Between 1952 and 1958 the 8th King's Royal Irish Hussars soldiered in Luneburg enjoying an extended period of peace. This existence was ended by the news of the amalgamation with the 4th Queen's Own Hussars to form the Queen's Royal Irish Hussars, a sad end to one of the most battle hardened Cavalry Regiments who had given so much honour on so many continents to the British Crown.
Introduction to the 8th King's Royal Hussars
| The 8th King's Royal Hussars is an international M&B Warband: Napoleonic Wars cavalry regiment formed in January 2017, from a small yet strong circle of new and veteran players. Since then, we have grown under the desire to promote respect, teamwork and a friendly atmosphere within M&B, but also any other games we play together. We are an international community; therefore we have a limitless amount of interesting cultures and people. |
Focused on enjoying laid back yet competitive 1v1s and cavalry battles, we are a mix of veterans and new players, always willing to teach and to improve. In the 8th, a new player can easily improve with our friendly officers and members, teaching and guiding them throughout their time and more experienced players can join knowing they’ll be in competitive 1v1s with a huge variety of cavalry regiments and thriving under the helpful yet nonrestrictive leadership. Aside from 1v1s and cavalry battles, we regularly host in game tournaments of a wide variety to provide a well-rounded experience to any player and also tournaments or multi-player experiences in other games.
Respect and maturity are highly valued in this regiment as it ensures good relations and cohesion within our regiment, which is crucial in getting the win and enjoying ourselves. Any aspiring cadets must have a basic understanding of English and should focus on improving their individual ability and teamwork ability, conducting themselves with dignity and sophistication.
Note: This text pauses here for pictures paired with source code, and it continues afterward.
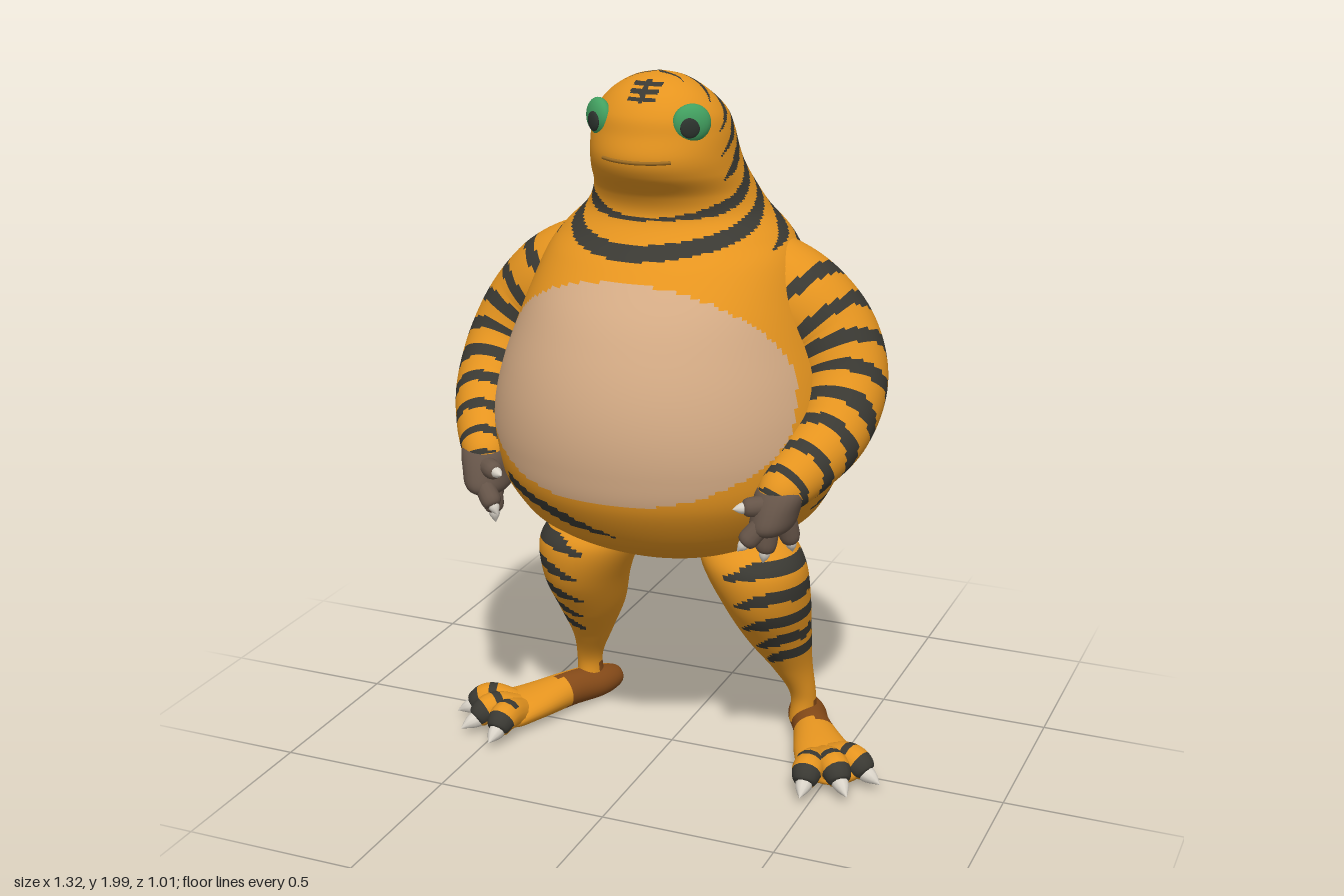
import * as THREE from 'three';

const flat = (name, color) => Object.assign(new THREE.MeshStandardMaterial({ color }), { name });
const mats = [
  flat('orange skin', 0xe5941f), flat('dark stripe', 0x3a3933), flat('tan belly', 0xd3aa84),
  flat('heel brown', 0x854a18), flat('hand brown', 0x655448), flat('pale claw', 0xd9d3c8),
  flat('eye green', 0x42a060), flat('pupil', 0x2c332e), flat('mouth line', 0xa06d22),
];
const [ORANGE, STRIPE, TAN, HEEL, HAND, CLAW, GREEN, PUPIL, MOUTH] = mats.keys();
const { smoothstep, clamp, lerp } = THREE.MathUtils;

// Skin over elliptical rings [x, y, z, ra, rb]; paint(p, v, c, f) picks a material per quad,
// c = cosine towards the side vector, f = frontness of the ring point
function skin(name, rows, side, paint, nu, nv, axis) {
  const path = new THREE.CatmullRomCurve3(rows.map(r => new THREE.Vector3(r[0], r[1], r[2])), false, 'catmullrom');
  const size = new THREE.CatmullRomCurve3(rows.map(r => new THREE.Vector3(r[3], r[4], 0)), false, 'catmullrom');
  const pos = [], info = [], buckets = mats.map(() => []);
  for (let i = 0; i <= nv; i++) {
    const v = i / nv, p = path.getPoint(v), r = size.getPoint(v);
    const T = axis || path.getTangent(v);
    const B = side.clone().addScaledVector(T, -side.dot(T)).normalize();
    const N = new THREE.Vector3().crossVectors(T, B);
    for (let j = 0; j < nu; j++) {
      const a = j / nu * Math.PI * 2, c = Math.cos(a), s = Math.sin(a);
      const q = p.clone().addScaledVector(B, Math.max(r.x, 0) * c).addScaledVector(N, Math.max(r.y, 0) * s);
      pos.push(q.x, q.y, q.z);
      info.push([q, v, c, N.z * s]);
    }
  }
  for (let i = 0; i < nv; i++) for (let j = 0; j < nu; j++) {
    const a = i * nu + j, b = i * nu + (j + 1) % nu, d = b + nu;
    const mean = n => (info[a][n] + info[d][n]) / 2;
    const p = info[a][0].clone().lerp(info[d][0], .5);
    buckets[paint(p, mean(1), mean(2), mean(3))].push(a, b, a + nu, b, d, a + nu);
  }
  const geo = new THREE.BufferGeometry();
  geo.setAttribute('position', new THREE.Float32BufferAttribute(pos, 3));
  geo.setIndex(buckets.flat());
  let start = 0;
  buckets.forEach((b, m) => { if (b.length) geo.addGroup(start, b.length, m); start += b.length; });
  geo.computeVertexNormals();
  const mesh = new THREE.Mesh(geo, mats);
  mesh.name = name;
  return mesh;
}

// Torso and head profile: [y, front z, back z, half width]
const profile = [
  [.6, -.06, -.14, 0], [.605, -.01, -.17, .09], [.65, .15, -.25, .21], [.7, .27, -.35, .31], [.75, .36, -.42, .385],
  [.8, .42, -.46, .43], [.9, .485, -.495, .48], [1, .505, -.505, .495], [1.1, .505, -.497, .485], [1.2, .485, -.475, .46],
  [1.3, .445, -.44, .425], [1.4, .385, -.4, .39], [1.5, .29, -.347, .355], [1.56, .215, -.31, .315], [1.62, .175, -.275, .255],
  [1.68, .19, -.24, .222], [1.74, .245, -.2, .205], [1.79, .264, -.17, .197], [1.85, .25, -.13, .19], [1.9, .237, -.095, .174],
  [1.95, .2, -.035, .13], [1.985, .145, .02, .07], [2, .08, .08, 0],
];
// Body bands: [height at the back, half thickness, how far round to the front, brown fringe]
const bands = [
  [.78, .02, .4], [.86, .02, .6], [.94, .022, .56], [1.06, .03, .56, 1], [1.23, .032, .52, 1], [1.4, .032, .52], [1.52, .03, .55, 1],
  [1.6, .022, .6], [1.68, .02, .7], [1.76, .018, 1.4], [1.835, .018, 1.05], [1.91, .018, .72], [1.98, .017, .66],
  [2.05, .016, .66], [2.12, .014, .64], [2.18, .012, .66],
];
function paintBody(p, v, c, f) {
  const { x, y, z } = p;
  const h = y > 1.12 ? .355 : .2;
  if (z > .1 && (Math.abs(x) / .437) ** 2.2 + (Math.abs(y - 1.12) / h) ** 2.2 < 1) return TAN;
  // forehead mark
  if (z > .08 && y > 1.93 && y < 1.985 && (Math.abs(x) < .007
    || Math.abs(x) < .04 && [1.942, 1.96, 1.976].some(b => Math.abs(y - b) < .005))) return STRIPE;
  // slanted stripe under the belly
  if (z > 0 && x > -.34 && x < .03 && Math.abs(y - .81 + .28 * x) < .02 * clamp((.03 - x) / .15, 0, 1)) return STRIPE;
  // bands drop towards the front and cross straight over the crown
  const t = lerp((1 + f) / 2, .5 + (z - .06) / .36, smoothstep(y, 1.75, 1.92));
  const drop = .05 + .17 * smoothstep(y, 1.2, 1.55) + .1 * smoothstep(y, 1.6, 1.9);
  const yb = y + drop * t + .006 * Math.sin(3 * c + 14 * y);
  for (const [b, w, end, fringe] of bands) {
    const d = Math.abs(yb - b);
    if (d < w * clamp((end - t) / .2, 0, 1)) return STRIPE;
    if (fringe && d < w + .009 && t < .3 && Math.sin(8 * c + 20 * b) > .5) return HEEL;
  }
  return ORANGE;
}

// Arm rings from shoulder to wrist
const armRows = [
  [.12, 1.5, -.06, .09, .09], [.24, 1.445, -.05, .125, .125], [.345, 1.375, -.045, .145, .145], [.44, 1.285, -.045, .138, .138],
  [.5, 1.18, 0, .122, .122], [.51, 1.08, .1, .102, .102], [.475, 1.01, .21, .085, .085], [.435, .955, .295, .066, .066],
  [.425, .93, .31, .05, .05],
];
const paintArm = (p, v, c, f) => {
  const k = v * 11.5 + .3 * c + .25 * f;
  const w = .21 + .05 * Math.sin(4 * c + 9 * v);
  return v > .2 && v < .93 && Math.abs(k - Math.round(k)) < w ? STRIPE : ORANGE;
};
const palmRows = [
  [.437, .99, .285, 0, 0], [.435, .97, .29, .064, .064], [.425, .91, .31, .062, .085], [.415, .86, .315, .052, .083], [.41, .83, .315, 0, 0],
];
// Leg rings from ankle to hip
const legRows = [
  [.345, .06, -.185, .04, .05], [.345, .15, -.178, .037, .047], [.32, .25, -.15, .056, .08], [.295, .37, -.095, .092, .125],
  [.28, .5, -.03, .122, .155], [.253, .62, .005, .147, .15], [.22, .7, -.01, .13, .12], [.2, .76, -.02, .08, .08],
];
const paintLeg = (p, v, c, f) => {
  if (p.y < .13 && f < .3 && (p.x > 0 || c < 0)) return HEEL;
  const y = p.y + .045 * (1 - c) - .02 * f + .005 * Math.sin(5 * f);
  return [.645, .56, .475, .4, .335].some(b => Math.abs(y - b) < .02 * clamp((c + .4) * 1.5, 0, 1)) ? STRIPE : ORANGE;
};
const footRows = [
  [.283, .05, -.3, 0, 0], [.29, .05, -.29, .034, .03], [.32, .055, -.22, .056, .048], [.37, .062, -.12, .056, .052],
  [.44, .057, 0, .082, .046], [.495, .05, .07, .1, .038], [.525, .045, .12, .06, .025], [.53, .045, .13, 0, 0],
];
// The outer side of the right heel stays orange
const paintFoot = (p, v, c) => (p.z + .5 * Math.abs(p.x) < .11 && (p.x > 0 || c < .1) ? HEEL : ORANGE);
const toeTips = [[.645, .03, .09], [.58, .03, .195], [.46, .03, .25]];
const fingers = [
  [[.42, .93, .34], [.335, .925, .4], .026], [[.405, .88, .37], [.35, .81, .4], .027],
  [[.41, .87, .32], [.395, .755, .325], .028], [[.435, .87, .26], [.445, .76, .23], .027],
];

// Tapered digit ending in a claw
function digit(name, a, b, r, lift, side, paint, s) {
  const at = (t, y, ra) => [0, 1, 2].map(i => (a[i] + (b[i] - a[i]) * t + (i === 1 ? y : 0)) * (i ? 1 : s)).concat(ra, ra);
  const g = new THREE.Group();
  g.name = name;
  g.add(skin('digit', [at(0, 0, r), at(.35, lift, r * 1.05), at(.57, lift, r), at(.7, lift * .4, r * .7), at(.74, lift * .3, 0)],
    side, paint, 14, 24));
  g.add(skin('claw', [at(.58, lift * .5, r * .6), at(.8, lift * .35, r * .52), at(1, 0, 0)], side, () => CLAW, 10, 8));
  return g;
}

export function createModel() {
  const model = new THREE.Group();
  model.name = 'stripedCreature';
  const up = new THREE.Vector3(0, 1, 0), X = new THREE.Vector3(1, 0, 0), Z = new THREE.Vector3(0, 0, 1);
  const rows = profile.map(([y, f, b, w]) => [0, y, (f + b) / 2, w, (f - b) / 2]);
  model.add(skin('bodyAndHead', rows, X, paintBody, 180, 240, up));

  // Mouth line wrapped round the snout
  const lip = [-.5, -.3, 0, .3, .5].map(a =>
    new THREE.Vector3(.2 * Math.sin(a), 1.785 + .012 * a * a, .047 + .218 * Math.cos(a)));
  const mouth = new THREE.Mesh(new THREE.TubeGeometry(new THREE.CatmullRomCurve3(lip), 24, .005, 6), mats[MOUTH]);
  mouth.name = 'mouth';
  model.add(mouth);

  for (const s of [1, -1]) {
    const label = s > 0 ? 'left' : 'right';
    const flip = list => list.map(([x, ...rest]) => [x * s, ...rest]);
    const out = new THREE.Vector3(s, 0, 0);

    // Eye looking forwards and outwards
    const eye = new THREE.Group();
    eye.name = label + 'Eye';
    const ball = new THREE.Mesh(new THREE.SphereGeometry(1, 24, 16), mats[GREEN]);
    ball.name = 'eyeball';
    ball.scale.set(.052, .05, .027);
    const pupil = new THREE.Mesh(new THREE.SphereGeometry(1, 20, 12), mats[PUPIL]);
    pupil.name = 'pupil';
    pupil.scale.set(.027, .027, .008);
    pupil.position.set(-.01 * s, -.009, .0225);
    eye.add(ball, pupil);
    eye.position.set(.131 * s, 1.885, .182);
    eye.rotation.y = .65 * s;
    model.add(eye);

    // Arm and hand
    model.add(skin(label + 'Arm', flip(armRows), Z, paintArm, 48, 120));
    const hand = new THREE.Group();
    hand.name = label + 'Hand';
    hand.add(skin('palm', flip(palmRows), out, () => HAND, 24, 24, new THREE.Vector3(0, -1, 0)));
    fingers.forEach(([a, b, r], i) => hand.add(digit(i ? 'finger' + i : 'thumb', a, b, r, 0, X, () => HAND, s)));
    model.add(hand);

    // Leg and foot, the left foot set a little further back
    model.add(skin(label + 'Leg', flip(legRows), out, paintLeg, 48, 90, up));
    const foot = new THREE.Group();
    foot.name = label + 'Foot';
    foot.add(skin('sole', flip(footRows), new THREE.Vector3(.86 * s, 0, -.5), paintFoot, 32, 48));
    toeTips.forEach((tip, i) => foot.add(digit('toe' + (i + 1), [.475 - .015 * i, .055, .03 + .02 * i], tip, .042, .03, up,
      (p, v, c) => (v > .5 && v < .95 && c > -.2 || Math.abs(v - .3) < .05 && c > .5 ? STRIPE : ORANGE), s)));
    foot.position.set(s > 0 ? .02 : -.01, 0, s > 0 ? -.015 : .02);
    model.add(foot);
  }
  return model;
}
We encourage members to communicate and play together as much as they can, not only on M&B, but on a wide variety of other games.
The charge of the Light Brigade, October 1854; The 8th Hussars were in the third line of cavalry.
« Last Edit: January 29, 2018, 10:18:13 pm by Cage »